François Cheng (1929- ), elected to the Académie Française in 2002, structurally introduced the lexicological, syntactic, and semiotic form of Tang poetry to the French academia via his academic works. In the late 1980s, François Cheng shifted his focus from academic writing to creative writing, both in French, winning the 1998 Prix Femina for his novel Le Dit de Tianyi (1998) and Prix Roger Caillois for his collection of poems Double chant (2000). Focusing on his less-discussed poetry, which reveals higher congruity of his understanding of Chinese literary classics with creative representation, this paper argues that, as an analyst of Tang poetry, Cheng also acts as a contemporary translator of the classical Chinese aesthetic ideology into French modern verses. His subjective creation of poetry is both transcultural and trans-temporal, ambiguously corresponding to his lingual, racial, cultural, and national belonging, and appropriating a new valid form of French literary style.

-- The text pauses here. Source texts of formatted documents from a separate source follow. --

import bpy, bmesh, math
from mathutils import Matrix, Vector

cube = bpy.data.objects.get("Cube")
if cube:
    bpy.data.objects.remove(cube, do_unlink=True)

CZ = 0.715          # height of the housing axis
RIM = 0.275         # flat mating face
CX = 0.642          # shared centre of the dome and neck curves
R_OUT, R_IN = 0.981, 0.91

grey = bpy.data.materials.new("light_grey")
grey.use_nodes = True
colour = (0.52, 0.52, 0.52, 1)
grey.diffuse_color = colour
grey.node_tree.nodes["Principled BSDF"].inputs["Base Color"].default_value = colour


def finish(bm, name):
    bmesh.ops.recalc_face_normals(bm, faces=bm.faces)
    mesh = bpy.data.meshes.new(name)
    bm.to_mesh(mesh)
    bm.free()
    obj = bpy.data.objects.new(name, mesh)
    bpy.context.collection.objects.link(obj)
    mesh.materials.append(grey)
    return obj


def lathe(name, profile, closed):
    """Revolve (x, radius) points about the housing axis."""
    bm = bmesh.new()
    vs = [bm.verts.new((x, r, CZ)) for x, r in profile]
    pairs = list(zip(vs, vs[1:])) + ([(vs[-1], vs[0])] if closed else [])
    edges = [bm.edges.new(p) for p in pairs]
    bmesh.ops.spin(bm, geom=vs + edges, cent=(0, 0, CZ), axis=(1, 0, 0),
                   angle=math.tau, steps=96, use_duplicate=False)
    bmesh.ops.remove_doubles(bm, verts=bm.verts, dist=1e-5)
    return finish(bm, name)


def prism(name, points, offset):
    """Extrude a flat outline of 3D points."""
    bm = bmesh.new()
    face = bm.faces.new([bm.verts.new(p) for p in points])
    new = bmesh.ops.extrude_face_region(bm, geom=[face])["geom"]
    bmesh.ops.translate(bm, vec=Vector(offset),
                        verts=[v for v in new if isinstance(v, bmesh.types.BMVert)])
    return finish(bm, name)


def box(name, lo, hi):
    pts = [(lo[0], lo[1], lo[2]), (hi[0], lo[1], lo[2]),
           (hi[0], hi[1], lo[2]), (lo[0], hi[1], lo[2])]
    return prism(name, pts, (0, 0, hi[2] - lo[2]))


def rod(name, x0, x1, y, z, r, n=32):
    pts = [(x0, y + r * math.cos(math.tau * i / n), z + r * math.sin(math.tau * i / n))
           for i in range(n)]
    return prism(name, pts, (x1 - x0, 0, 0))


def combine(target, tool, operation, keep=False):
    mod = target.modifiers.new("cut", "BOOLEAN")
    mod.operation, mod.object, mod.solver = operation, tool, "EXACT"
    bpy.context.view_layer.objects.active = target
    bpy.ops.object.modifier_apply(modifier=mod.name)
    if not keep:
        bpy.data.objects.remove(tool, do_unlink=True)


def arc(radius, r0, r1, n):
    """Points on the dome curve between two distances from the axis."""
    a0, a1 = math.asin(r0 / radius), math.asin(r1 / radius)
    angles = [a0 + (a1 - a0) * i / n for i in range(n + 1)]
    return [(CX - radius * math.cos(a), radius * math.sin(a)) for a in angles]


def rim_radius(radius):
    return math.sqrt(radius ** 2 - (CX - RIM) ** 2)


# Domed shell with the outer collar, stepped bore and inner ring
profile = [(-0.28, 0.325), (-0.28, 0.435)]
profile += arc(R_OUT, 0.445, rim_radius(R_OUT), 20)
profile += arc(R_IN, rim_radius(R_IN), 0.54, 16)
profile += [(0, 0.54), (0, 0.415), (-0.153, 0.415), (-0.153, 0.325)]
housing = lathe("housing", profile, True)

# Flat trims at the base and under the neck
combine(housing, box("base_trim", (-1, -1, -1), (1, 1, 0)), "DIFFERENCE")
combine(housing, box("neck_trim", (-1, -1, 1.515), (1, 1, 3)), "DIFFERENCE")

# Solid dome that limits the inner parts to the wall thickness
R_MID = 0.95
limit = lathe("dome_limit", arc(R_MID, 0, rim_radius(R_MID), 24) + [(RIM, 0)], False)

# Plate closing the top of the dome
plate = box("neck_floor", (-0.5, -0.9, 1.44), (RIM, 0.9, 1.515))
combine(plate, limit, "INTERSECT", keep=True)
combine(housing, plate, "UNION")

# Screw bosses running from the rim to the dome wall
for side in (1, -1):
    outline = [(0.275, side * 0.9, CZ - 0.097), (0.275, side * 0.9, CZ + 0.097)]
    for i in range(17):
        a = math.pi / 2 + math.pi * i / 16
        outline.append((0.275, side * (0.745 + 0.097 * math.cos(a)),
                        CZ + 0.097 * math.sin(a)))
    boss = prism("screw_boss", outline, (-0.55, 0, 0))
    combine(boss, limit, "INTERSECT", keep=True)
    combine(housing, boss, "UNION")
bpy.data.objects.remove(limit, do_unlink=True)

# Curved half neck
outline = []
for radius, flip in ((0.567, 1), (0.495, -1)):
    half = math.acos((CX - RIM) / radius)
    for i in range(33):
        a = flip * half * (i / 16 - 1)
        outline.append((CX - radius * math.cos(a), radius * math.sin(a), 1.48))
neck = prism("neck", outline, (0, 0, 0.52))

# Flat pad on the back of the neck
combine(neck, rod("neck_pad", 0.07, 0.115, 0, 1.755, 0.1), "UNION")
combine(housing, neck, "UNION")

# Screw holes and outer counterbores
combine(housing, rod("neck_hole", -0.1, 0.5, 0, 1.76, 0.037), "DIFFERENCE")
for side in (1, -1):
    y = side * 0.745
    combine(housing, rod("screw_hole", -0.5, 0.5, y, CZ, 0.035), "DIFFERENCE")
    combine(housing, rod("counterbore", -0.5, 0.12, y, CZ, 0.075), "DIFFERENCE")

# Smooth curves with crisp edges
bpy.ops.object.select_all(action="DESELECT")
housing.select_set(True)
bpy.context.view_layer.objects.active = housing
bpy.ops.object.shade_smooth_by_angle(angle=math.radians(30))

This ambiguity both transcends national identification and universalizes the international flow of knowledge. Beyond Feng Lan's (2017) recognition of François Cheng as a special representative of Chinese diasporic intellectuals who mediate between institutionalized French discourses and Chinese classical philosophy, a close reading of Cheng’s poems in the paper will support an investigation of his successive and transformative production of text.
Scopus Subject Areas
- Cultural Studies
- Literature and Literary Theory